Reproduce all entries precisely as they are written.

################

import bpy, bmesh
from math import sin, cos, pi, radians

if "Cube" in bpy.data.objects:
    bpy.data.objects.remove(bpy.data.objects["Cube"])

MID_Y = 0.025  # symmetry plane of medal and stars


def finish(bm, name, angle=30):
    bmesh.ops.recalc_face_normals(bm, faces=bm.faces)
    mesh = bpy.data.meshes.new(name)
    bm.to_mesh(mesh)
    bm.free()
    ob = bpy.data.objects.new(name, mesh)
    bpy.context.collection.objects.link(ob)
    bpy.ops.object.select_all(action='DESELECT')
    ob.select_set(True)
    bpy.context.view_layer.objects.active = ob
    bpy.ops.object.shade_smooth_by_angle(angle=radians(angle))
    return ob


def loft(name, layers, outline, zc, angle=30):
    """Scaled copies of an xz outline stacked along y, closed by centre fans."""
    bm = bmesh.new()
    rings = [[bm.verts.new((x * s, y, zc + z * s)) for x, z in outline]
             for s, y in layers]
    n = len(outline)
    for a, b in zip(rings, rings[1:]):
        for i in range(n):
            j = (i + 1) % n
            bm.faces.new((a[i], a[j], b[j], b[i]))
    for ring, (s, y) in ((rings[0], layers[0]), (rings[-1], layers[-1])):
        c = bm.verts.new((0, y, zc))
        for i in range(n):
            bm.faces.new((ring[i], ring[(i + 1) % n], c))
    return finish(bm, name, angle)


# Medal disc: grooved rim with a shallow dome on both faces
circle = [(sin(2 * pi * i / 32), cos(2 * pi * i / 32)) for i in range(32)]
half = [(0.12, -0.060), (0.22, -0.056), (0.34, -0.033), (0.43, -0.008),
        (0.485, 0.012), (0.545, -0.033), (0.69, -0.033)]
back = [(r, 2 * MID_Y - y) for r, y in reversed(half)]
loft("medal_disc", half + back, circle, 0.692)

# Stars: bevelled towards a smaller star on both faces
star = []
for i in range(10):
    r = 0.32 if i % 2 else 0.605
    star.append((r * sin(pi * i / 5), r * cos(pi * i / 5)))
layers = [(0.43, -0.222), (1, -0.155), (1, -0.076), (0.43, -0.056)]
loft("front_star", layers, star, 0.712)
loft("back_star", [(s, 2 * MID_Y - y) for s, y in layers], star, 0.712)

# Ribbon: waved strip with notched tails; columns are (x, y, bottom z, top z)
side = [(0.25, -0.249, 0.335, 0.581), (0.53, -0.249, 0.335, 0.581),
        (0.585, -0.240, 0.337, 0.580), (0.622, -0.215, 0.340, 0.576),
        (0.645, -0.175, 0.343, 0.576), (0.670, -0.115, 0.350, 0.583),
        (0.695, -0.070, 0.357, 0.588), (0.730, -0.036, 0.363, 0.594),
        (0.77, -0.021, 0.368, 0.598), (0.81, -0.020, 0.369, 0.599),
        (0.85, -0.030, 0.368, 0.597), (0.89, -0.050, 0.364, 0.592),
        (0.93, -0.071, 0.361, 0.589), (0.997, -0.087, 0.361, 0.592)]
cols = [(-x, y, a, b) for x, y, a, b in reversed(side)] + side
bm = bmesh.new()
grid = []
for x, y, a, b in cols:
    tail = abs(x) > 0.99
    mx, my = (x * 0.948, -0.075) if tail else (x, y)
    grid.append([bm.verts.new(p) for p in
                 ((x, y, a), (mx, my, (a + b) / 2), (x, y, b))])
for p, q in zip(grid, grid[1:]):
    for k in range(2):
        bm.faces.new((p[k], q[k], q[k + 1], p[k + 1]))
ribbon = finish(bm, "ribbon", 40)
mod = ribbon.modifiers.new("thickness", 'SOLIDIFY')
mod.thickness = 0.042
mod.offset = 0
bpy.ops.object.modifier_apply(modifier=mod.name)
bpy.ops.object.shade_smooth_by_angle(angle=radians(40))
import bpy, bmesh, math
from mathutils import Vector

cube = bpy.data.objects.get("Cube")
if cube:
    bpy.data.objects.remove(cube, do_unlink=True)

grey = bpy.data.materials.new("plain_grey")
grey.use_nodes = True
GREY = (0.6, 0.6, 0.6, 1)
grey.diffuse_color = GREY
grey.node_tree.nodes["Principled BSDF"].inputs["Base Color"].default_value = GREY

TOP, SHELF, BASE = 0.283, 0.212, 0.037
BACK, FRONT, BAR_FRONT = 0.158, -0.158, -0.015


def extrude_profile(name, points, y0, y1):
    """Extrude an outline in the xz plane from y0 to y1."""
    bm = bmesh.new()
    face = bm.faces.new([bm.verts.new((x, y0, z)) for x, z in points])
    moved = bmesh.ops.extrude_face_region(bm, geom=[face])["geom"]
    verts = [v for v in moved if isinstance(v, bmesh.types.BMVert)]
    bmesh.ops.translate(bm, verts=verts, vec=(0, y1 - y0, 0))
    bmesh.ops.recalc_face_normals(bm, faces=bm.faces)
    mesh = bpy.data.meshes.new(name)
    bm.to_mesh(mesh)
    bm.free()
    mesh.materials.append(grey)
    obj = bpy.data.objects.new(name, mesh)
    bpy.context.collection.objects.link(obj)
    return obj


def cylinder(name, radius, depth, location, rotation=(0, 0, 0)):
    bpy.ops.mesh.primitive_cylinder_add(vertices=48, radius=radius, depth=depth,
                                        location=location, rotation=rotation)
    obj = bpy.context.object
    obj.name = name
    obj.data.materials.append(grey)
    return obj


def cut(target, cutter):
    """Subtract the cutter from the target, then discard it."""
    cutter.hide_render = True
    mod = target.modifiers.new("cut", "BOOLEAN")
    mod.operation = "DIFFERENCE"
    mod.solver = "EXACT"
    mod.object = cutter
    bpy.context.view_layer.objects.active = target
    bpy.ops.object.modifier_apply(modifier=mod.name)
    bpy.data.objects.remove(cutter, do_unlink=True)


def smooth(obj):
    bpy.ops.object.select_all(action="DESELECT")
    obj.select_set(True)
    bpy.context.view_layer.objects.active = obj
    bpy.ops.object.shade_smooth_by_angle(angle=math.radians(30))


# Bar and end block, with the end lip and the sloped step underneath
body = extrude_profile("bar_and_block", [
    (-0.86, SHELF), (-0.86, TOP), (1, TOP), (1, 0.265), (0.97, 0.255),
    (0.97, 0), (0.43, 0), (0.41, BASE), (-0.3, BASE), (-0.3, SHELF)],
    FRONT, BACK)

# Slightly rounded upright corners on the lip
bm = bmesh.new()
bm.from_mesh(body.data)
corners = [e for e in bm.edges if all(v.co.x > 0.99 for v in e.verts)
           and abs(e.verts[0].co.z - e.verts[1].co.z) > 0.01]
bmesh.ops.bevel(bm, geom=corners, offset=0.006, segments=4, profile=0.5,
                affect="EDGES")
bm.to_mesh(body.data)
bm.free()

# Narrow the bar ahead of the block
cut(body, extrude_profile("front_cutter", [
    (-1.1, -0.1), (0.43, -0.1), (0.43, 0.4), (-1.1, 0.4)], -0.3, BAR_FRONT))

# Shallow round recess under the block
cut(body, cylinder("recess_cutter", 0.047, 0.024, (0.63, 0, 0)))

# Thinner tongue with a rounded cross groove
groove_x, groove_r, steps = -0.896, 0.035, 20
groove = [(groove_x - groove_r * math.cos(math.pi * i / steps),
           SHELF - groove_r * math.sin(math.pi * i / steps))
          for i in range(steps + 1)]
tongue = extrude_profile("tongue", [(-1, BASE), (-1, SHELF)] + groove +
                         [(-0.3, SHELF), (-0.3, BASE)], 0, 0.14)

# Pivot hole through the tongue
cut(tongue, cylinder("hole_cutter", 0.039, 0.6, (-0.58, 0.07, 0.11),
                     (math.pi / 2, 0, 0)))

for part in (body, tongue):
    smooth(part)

################

**Finished task:**
import bpy, bmesh
from math import sin, cos, pi, radians

if "Cube" in bpy.data.objects:
    bpy.data.objects.remove(bpy.data.objects["Cube"])

MID_Y = 0.025  # symmetry plane of medal and stars


def finish(bm, name, angle=30):
    bmesh.ops.recalc_face_normals(bm, faces=bm.faces)
    mesh = bpy.data.meshes.new(name)
    bm.to_mesh(mesh)
    bm.free()
    ob = bpy.data.objects.new(name, mesh)
    bpy.context.collection.objects.link(ob)
    bpy.ops.object.select_all(action='DESELECT')
    ob.select_set(True)
    bpy.context.view_layer.objects.active = ob
    bpy.ops.object.shade_smooth_by_angle(angle=radians(angle))
    return ob


def loft(name, layers, outline, zc, angle=30):
    """Scaled copies of an xz outline stacked along y, closed by centre fans."""
    bm = bmesh.new()
    rings = [[bm.verts.new((x * s, y, zc + z * s)) for x, z in outline]
             for s, y in layers]
    n = len(outline)
    for a, b in zip(rings, rings[1:]):
        for i in range(n):
            j = (i + 1) % n
            bm.faces.new((a[i], a[j], b[j], b[i]))
    for ring, (s, y) in ((rings[0], layers[0]), (rings[-1], layers[-1])):
        c = bm.verts.new((0, y, zc))
        for i in range(n):
            bm.faces.new((ring[i], ring[(i + 1) % n], c))
    return finish(bm, name, angle)


# Medal disc: grooved rim with a shallow dome on both faces
circle = [(sin(2 * pi * i / 32), cos(2 * pi * i / 32)) for i in range(32)]
half = [(0.12, -0.060), (0.22, -0.056), (0.34, -0.033), (0.43, -0.008),
        (0.485, 0.012), (0.545, -0.033), (0.69, -0.033)]
back = [(r, 2 * MID_Y - y) for r, y in reversed(half)]
loft("medal_disc", half + back, circle, 0.692)

# Stars: bevelled towards a smaller star on both faces
star = []
for i in range(10):
    r = 0.32 if i % 2 else 0.605
    star.append((r * sin(pi * i / 5), r * cos(pi * i / 5)))
layers = [(0.43, -0.222), (1, -0.155), (1, -0.076), (0.43, -0.056)]
loft("front_star", layers, star, 0.712)
loft("back_star", [(s, 2 * MID_Y - y) for s, y in layers], star, 0.712)

# Ribbon: waved strip with notched tails; columns are (x, y, bottom z, top z)
side = [(0.25, -0.249, 0.335, 0.581), (0.53, -0.249, 0.335, 0.581),
        (0.585, -0.240, 0.337, 0.580), (0.622, -0.215, 0.340, 0.576),
        (0.645, -0.175, 0.343, 0.576), (0.670, -0.115, 0.350, 0.583),
        (0.695, -0.070, 0.357, 0.588), (0.730, -0.036, 0.363, 0.594),
        (0.77, -0.021, 0.368, 0.598), (0.81, -0.020, 0.369, 0.599),
        (0.85, -0.030, 0.368, 0.597), (0.89, -0.050, 0.364, 0.592),
        (0.93, -0.071, 0.361, 0.589), (0.997, -0.087, 0.361, 0.592)]
cols = [(-x, y, a, b) for x, y, a, b in reversed(side)] + side
bm = bmesh.new()
grid = []
for x, y, a, b in cols:
    tail = abs(x) > 0.99
    mx, my = (x * 0.948, -0.075) if tail else (x, y)
    grid.append([bm.verts.new(p) for p in
                 ((x, y, a), (mx, my, (a + b) / 2), (x, y, b))])
for p, q in zip(grid, grid[1:]):
    for k in range(2):
        bm.faces.new((p[k], q[k], q[k + 1], p[k + 1]))
ribbon = finish(bm, "ribbon", 40)
mod = ribbon.modifiers.new("thickness", 'SOLIDIFY')
mod.thickness = 0.042
mod.offset = 0
bpy.ops.object.modifier_apply(modifier=mod.name)
bpy.ops.object.shade_smooth_by_angle(angle=radians(40))
import bpy, bmesh, math
from mathutils import Vector

cube = bpy.data.objects.get("Cube")
if cube:
    bpy.data.objects.remove(cube, do_unlink=True)

grey = bpy.data.materials.new("plain_grey")
grey.use_nodes = True
GREY = (0.6, 0.6, 0.6, 1)
grey.diffuse_color = GREY
grey.node_tree.nodes["Principled BSDF"].inputs["Base Color"].default_value = GREY

TOP, SHELF, BASE = 0.283, 0.212, 0.037
BACK, FRONT, BAR_FRONT = 0.158, -0.158, -0.015


def extrude_profile(name, points, y0, y1):
    """Extrude an outline in the xz plane from y0 to y1."""
    bm = bmesh.new()
    face = bm.faces.new([bm.verts.new((x, y0, z)) for x, z in points])
    moved = bmesh.ops.extrude_face_region(bm, geom=[face])["geom"]
    verts = [v for v in moved if isinstance(v, bmesh.types.BMVert)]
    bmesh.ops.translate(bm, verts=verts, vec=(0, y1 - y0, 0))
    bmesh.ops.recalc_face_normals(bm, faces=bm.faces)
    mesh = bpy.data.meshes.new(name)
    bm.to_mesh(mesh)
    bm.free()
    mesh.materials.append(grey)
    obj = bpy.data.objects.new(name, mesh)
    bpy.context.collection.objects.link(obj)
    return obj


def cylinder(name, radius, depth, location, rotation=(0, 0, 0)):
    bpy.ops.mesh.primitive_cylinder_add(vertices=48, radius=radius, depth=depth,
                                        location=location, rotation=rotation)
    obj = bpy.context.object
    obj.name = name
    obj.data.materials.append(grey)
    return obj


def cut(target, cutter):
    """Subtract the cutter from the target, then discard it."""
    cutter.hide_render = True
    mod = target.modifiers.new("cut", "BOOLEAN")
    mod.operation = "DIFFERENCE"
    mod.solver = "EXACT"
    mod.object = cutter
    bpy.context.view_layer.objects.active = target
    bpy.ops.object.modifier_apply(modifier=mod.name)
    bpy.data.objects.remove(cutter, do_unlink=True)


def smooth(obj):
    bpy.ops.object.select_all(action="DESELECT")
    obj.select_set(True)
    bpy.context.view_layer.objects.active = obj
    bpy.ops.object.shade_smooth_by_angle(angle=math.radians(30))


# Bar and end block, with the end lip and the sloped step underneath
body = extrude_profile("bar_and_block", [
    (-0.86, SHELF), (-0.86, TOP), (1, TOP), (1, 0.265), (0.97, 0.255),
    (0.97, 0), (0.43, 0), (0.41, BASE), (-0.3, BASE), (-0.3, SHELF)],
    FRONT, BACK)

# Slightly rounded upright corners on the lip
bm = bmesh.new()
bm.from_mesh(body.data)
corners = [e for e in bm.edges if all(v.co.x > 0.99 for v in e.verts)
           and abs(e.verts[0].co.z - e.verts[1].co.z) > 0.01]
bmesh.ops.bevel(bm, geom=corners, offset=0.006, segments=4, profile=0.5,
                affect="EDGES")
bm.to_mesh(body.data)
bm.free()

# Narrow the bar ahead of the block
cut(body, extrude_profile("front_cutter", [
    (-1.1, -0.1), (0.43, -0.1), (0.43, 0.4), (-1.1, 0.4)], -0.3, BAR_FRONT))

# Shallow round recess under the block
cut(body, cylinder("recess_cutter", 0.047, 0.024, (0.63, 0, 0)))

# Thinner tongue with a rounded cross groove
groove_x, groove_r, steps = -0.896, 0.035, 20
groove = [(groove_x - groove_r * math.cos(math.pi * i / steps),
           SHELF - groove_r * math.sin(math.pi * i / steps))
          for i in range(steps + 1)]
tongue = extrude_profile("tongue", [(-1, BASE), (-1, SHELF)] + groove +
                         [(-0.3, SHELF), (-0.3, BASE)], 0, 0.14)

# Pivot hole through the tongue
cut(tongue, cylinder("hole_cutter", 0.039, 0.6, (-0.58, 0.07, 0.11),
                     (math.pi / 2, 0, 0)))

for part in (body, tongue):
    smooth(part)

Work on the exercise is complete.